> About this exercise
Pull each line containing "math" from the data.

[Stored data]
.....
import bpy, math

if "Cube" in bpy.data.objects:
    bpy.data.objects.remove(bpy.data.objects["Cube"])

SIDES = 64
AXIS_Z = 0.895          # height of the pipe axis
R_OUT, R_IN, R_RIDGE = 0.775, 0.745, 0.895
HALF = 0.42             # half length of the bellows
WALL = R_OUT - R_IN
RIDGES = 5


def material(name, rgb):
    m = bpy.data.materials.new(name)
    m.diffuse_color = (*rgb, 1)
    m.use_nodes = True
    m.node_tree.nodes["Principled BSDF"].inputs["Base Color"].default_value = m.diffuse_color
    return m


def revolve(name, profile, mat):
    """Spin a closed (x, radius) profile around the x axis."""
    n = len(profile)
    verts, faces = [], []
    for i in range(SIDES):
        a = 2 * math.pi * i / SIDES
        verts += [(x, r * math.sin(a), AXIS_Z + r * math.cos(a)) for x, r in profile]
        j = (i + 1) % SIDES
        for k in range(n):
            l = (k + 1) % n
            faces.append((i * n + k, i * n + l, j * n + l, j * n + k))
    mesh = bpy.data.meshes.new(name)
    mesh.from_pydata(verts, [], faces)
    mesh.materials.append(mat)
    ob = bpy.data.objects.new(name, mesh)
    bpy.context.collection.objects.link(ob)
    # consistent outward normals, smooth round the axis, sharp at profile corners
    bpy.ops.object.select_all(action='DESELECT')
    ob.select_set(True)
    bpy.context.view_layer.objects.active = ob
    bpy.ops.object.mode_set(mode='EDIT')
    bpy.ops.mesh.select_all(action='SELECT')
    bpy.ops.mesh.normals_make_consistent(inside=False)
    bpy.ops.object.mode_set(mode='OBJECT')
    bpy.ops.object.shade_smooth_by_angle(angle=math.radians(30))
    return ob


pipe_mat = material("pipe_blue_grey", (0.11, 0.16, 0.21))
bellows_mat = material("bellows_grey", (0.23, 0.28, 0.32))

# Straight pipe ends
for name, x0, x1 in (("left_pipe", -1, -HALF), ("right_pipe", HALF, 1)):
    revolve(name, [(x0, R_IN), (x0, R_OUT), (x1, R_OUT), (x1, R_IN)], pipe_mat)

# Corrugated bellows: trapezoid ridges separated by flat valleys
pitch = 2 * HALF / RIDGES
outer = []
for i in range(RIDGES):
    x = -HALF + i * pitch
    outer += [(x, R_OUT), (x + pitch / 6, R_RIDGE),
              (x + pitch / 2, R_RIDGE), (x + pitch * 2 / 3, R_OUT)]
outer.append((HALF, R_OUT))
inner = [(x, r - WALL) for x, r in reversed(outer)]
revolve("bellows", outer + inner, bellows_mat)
.....
> Solution
import bpy, math
        a = 2 * math.pi * i / SIDES
        verts += [(x, r * math.sin(a), AXIS_Z + r * math.cos(a)) for x, r in profile]
    bpy.ops.object.shade_smooth_by_angle(angle=math.radians(30))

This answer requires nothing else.